The Guyanese leader’s disclosure comes against the background of thousands of Guyanese depositors losing millions of dollars due to the collapse of Globe Trust in 2001, Colonial Life Insurance (CLICO) six years ago and the then Antigua-based Stanford Bank.

The collapse of those institutions, he said, signaled the need for “continued vigilance” and the need to strengthen the regulatory and supervisory capacity of the Bank of Guyana.

“Dirty money”

President Granger also used the opportunity to call on banks to ensure they do not transact business involving “dirty money,” against the background of money laundering causing economic evident economic distortions. He cautioned that Guyana could be exposed to sanctions if money laundering undermines Guyana’s financial system.

“We look forward to the vision of our commercial banks and of our regulatory bodies to prevent the contamination of our financial system with dirty money,” he said.

He  called on commercial banks to “zealously guard against illicit funds finding their way into the financial system. He remarked that his administration remained committed to ensuring that Guyana remains compliant with the Financial Action Task Force (FATF).

Security

On the thorny issue of crime, the President said his administration was doing everything possible to stem crime by reviving the United Kingdom-funded Security Sector Reform Programme (SSRP) that had been ditched by the then People’s Progressive Party Civic-led administration.

“This administration has got to deal with a police force that has not been reformed. We will deal with it and I ask you to be patient with us but we are changing, we are transforming the police force,” he said.
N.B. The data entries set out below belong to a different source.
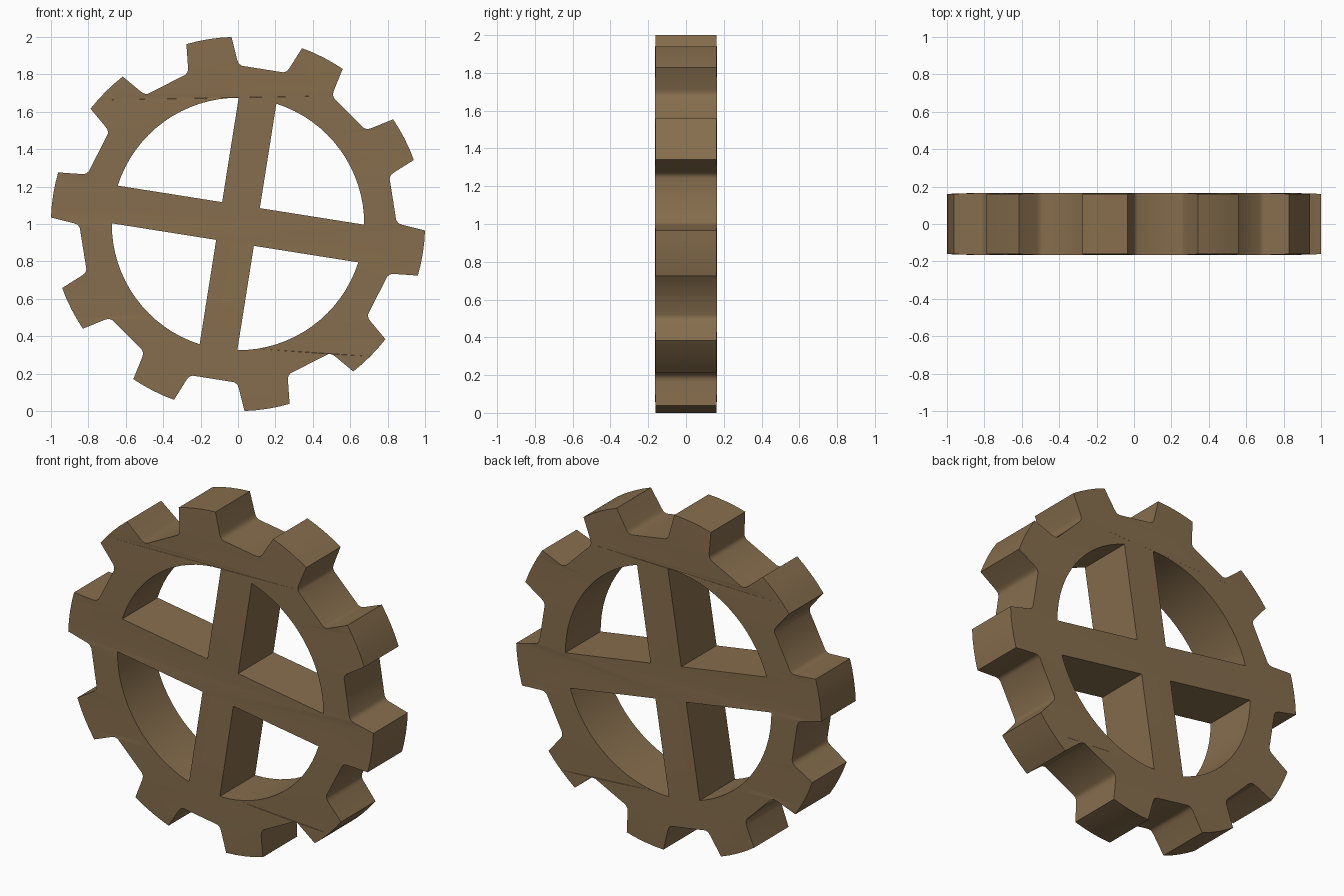
import bpy
from math import radians, sin, cos, asin, pi
from mathutils import Matrix

if "Cube" in bpy.data.objects:
    bpy.data.objects.remove(bpy.data.objects["Cube"])

TEETH, TILT = 10, radians(-9)
R_HOLE, SPOKE, DEPTH = 0.675, 0.102, 0.165


def polar(r, a):
    return (r * cos(a), r * sin(a))


def turn(p, a):
    return (p[0] * cos(a) - p[1] * sin(a), p[0] * sin(a) + p[1] * cos(a))


# Half tooth: filleted root up to the tip, mirrored about the tooth axis
root = [(0.832, 0.153), (0.842, 0.142), (0.85, 0.137), (0.868, 0.133)]
tip = [polar(1.0005, radians(d)) for d in (-7, -3.5, 0, 3.5, 7)]
tooth = [(x, -y) for x, y in root] + tip + root[::-1]
outline = [turn(p, TILT + i * 2 * pi / TEETH) for i in range(TEETH) for p in tooth]
loops = [outline]

# Four quadrant windows leaving crossed spokes
a0 = asin(SPOKE / R_HOLE)
N = 16
window = [(SPOKE, SPOKE)] + [polar(R_HOLE, a0 + (pi / 2 - 2 * a0) * i / N) for i in range(N + 1)]
for k in range(4):
    loops.append([turn(p, TILT + k * pi / 2) for p in window])

# Filled, extruded flat curve
curve = bpy.data.curves.new("gear_profile", 'CURVE')
curve.dimensions = '2D'
curve.fill_mode = 'BOTH'
curve.extrude = DEPTH
for loop in loops:
    s = curve.splines.new('POLY')
    s.points.add(len(loop) - 1)
    for pt, (x, y) in zip(s.points, loop):
        pt.co = (x, y, 0, 1)
    s.use_cyclic_u = True

gear = bpy.data.objects.new("gear_wheel", curve)
bpy.context.collection.objects.link(gear)
bpy.context.view_layer.objects.active = gear
gear.select_set(True)
bpy.ops.object.convert(target='MESH')
gear = bpy.context.object

# Weld, thin the tooth tips slightly, then stand upright
bpy.ops.object.mode_set(mode='EDIT')
bpy.ops.mesh.select_all(action='SELECT')
bpy.ops.mesh.remove_doubles(threshold=0.0005)
bpy.ops.mesh.normals_make_consistent(inside=False)
bpy.ops.object.mode_set(mode='OBJECT')
for v in gear.data.vertices:
    if v.co.xy.length > 0.95:
        v.co.z *= 0.975
gear.data.transform(Matrix.Translation((0, 0, 1)) @ Matrix.Rotation(pi / 2, 4, 'X'))
bpy.ops.object.shade_smooth_by_angle(angle=radians(25))

# Brown wood colour
mat = bpy.data.materials.new("brown")
mat.diffuse_color = (0.24, 0.155, 0.075, 1)
mat.use_nodes = True
mat.node_tree.nodes["Principled BSDF"].inputs["Base Color"].default_value = mat.diffuse_color
gear.data.materials.clear()
gear.data.materials.append(mat)
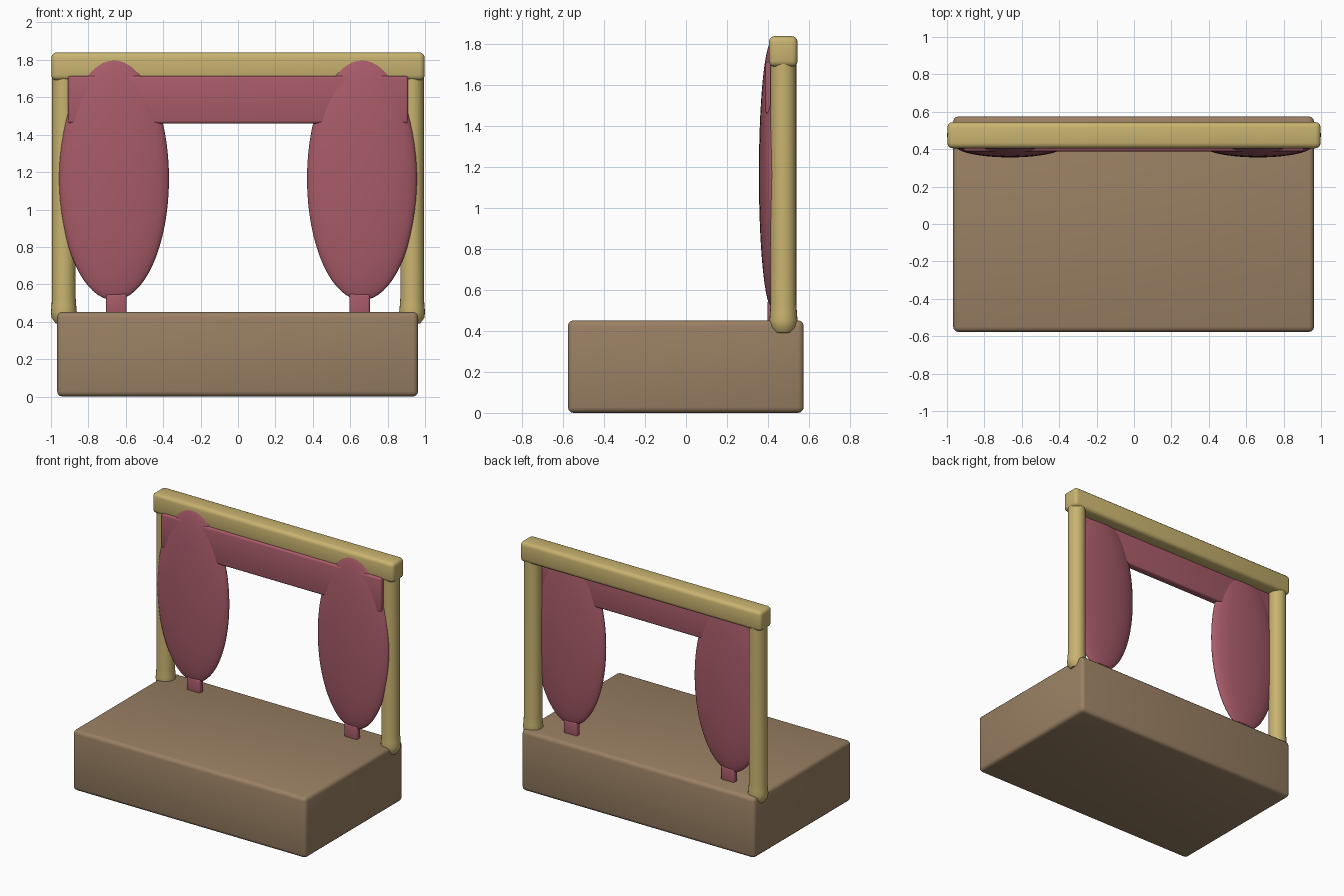
import bpy, bmesh, math
from mathutils import Matrix, Vector

if "Cube" in bpy.data.objects:
    bpy.data.objects.remove(bpy.data.objects["Cube"])


def material(name, rgb):
    m = bpy.data.materials.new(name)
    m.diffuse_color = (*rgb, 1)
    m.use_nodes = True
    m.node_tree.nodes["Principled BSDF"].inputs["Base Color"].default_value = m.diffuse_color
    return m


WOOD = material("brown_wood", (0.32, 0.215, 0.125))
GOLD = material("gold_frame", (0.58, 0.45, 0.16))
CLOTH = material("red_cloth", (0.39, 0.105, 0.14))


def finish(bm, name, mat, angle=40):
    bmesh.ops.recalc_face_normals(bm, faces=bm.faces)
    me = bpy.data.meshes.new(name)
    bm.to_mesh(me)
    bm.free()
    ob = bpy.data.objects.new(name, me)
    bpy.context.collection.objects.link(ob)
    me.materials.append(mat)
    bpy.ops.object.select_all(action='DESELECT')
    ob.select_set(True)
    bpy.context.view_layer.objects.active = ob
    bpy.ops.object.shade_smooth_by_angle(angle=math.radians(angle))
    return ob


def box(name, lo, hi, mat, bevel):
    lo, hi = Vector(lo), Vector(hi)
    bm = bmesh.new()
    bmesh.ops.create_cube(bm, size=1, matrix=Matrix.Translation((lo + hi) / 2)
                          @ Matrix.Diagonal((*(hi - lo), 1)))
    bmesh.ops.bevel(bm, geom=bm.edges[:], offset=bevel, segments=3,
                    profile=0.5, affect='EDGES')
    return finish(bm, name, mat)


def lathe(name, profile, centre, mat):
    bm = bmesh.new()
    verts = [bm.verts.new((r, 0, z)) for r, z in profile]
    edges = [bm.edges.new(p) for p in zip(verts, verts[1:])]
    bmesh.ops.spin(bm, geom=verts + edges, cent=(0, 0, 0), axis=(0, 0, 1),
                   angle=2 * math.pi, steps=24)
    bmesh.ops.remove_doubles(bm, verts=bm.verts, dist=1e-4)
    bmesh.ops.translate(bm, verts=bm.verts, vec=(*centre, 0))
    return finish(bm, name, mat)


# Stage base
box("stage_base", (-0.967, -0.577, 0), (0.963, 0.575, 0.452), WOOD, 0.028)

# Proscenium beam and the fabric strip hanging under it
box("top_beam", (-0.998, 0.405, 1.69), (0.998, 0.545, 1.84), GOLD, 0.028)
box("valance", (-0.91, 0.388, 1.46), (0.91, 0.45, 1.715), CLOTH, 0.014)

post_profile = [(0, 0.385), (0.045, 0.392), (0.065, 0.42), (0.069, 0.452),
                (0.066, 0.485), (0.063, 0.53), (0.063, 1.75), (0, 1.75)]

for side, s in (("left", -1), ("right", 1)):
    # Round posts with rounded feet
    lathe(side + "_post", post_profile, (s * 0.931, 0.476), GOLD)

    # Flattened, bulging curtain
    bm = bmesh.new()
    bmesh.ops.create_uvsphere(
        bm, u_segments=40, v_segments=32, radius=1,
        matrix=Matrix.Translation((s * 0.663, 0.42, 1.165))
        @ Matrix.Diagonal((0.294, 0.064, 0.65, 1)))
    finish(bm, side + "_curtain", CLOTH)

    # Curtain tail touching the stage
    box(side + "_curtain_tail", (s * 0.65 - 0.055, 0.398, 0.43),
        (s * 0.65 + 0.055, 0.442, 0.55), CLOTH, 0.012)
He called on banks to do their part by developing other monetary instruments because Guyana was still a largely cash-based economy. He lamented that gold mining areas like Mabaruma and Mahdia have no banks. “People must still walk around with their money in black plastic bags,” he said.

Granger said he told British Prime Minister, David Cameron on the margins of the United Nations General Assembly held last September in New York that he wanted the 3.5 million British pounds sterling package.

Demerara Bank’s Chief Executive Officer, Pravinchandra Dave told attendees that the new location would ensure tighter security for its corporate customers who are 80 percent of the institution’s customers.

Demerara Bank was granted a commercial bank license and the financial institution opened its doors for business in 1994 at South Road and Camp Street, Georgetown.

Today, the bank has seven locations.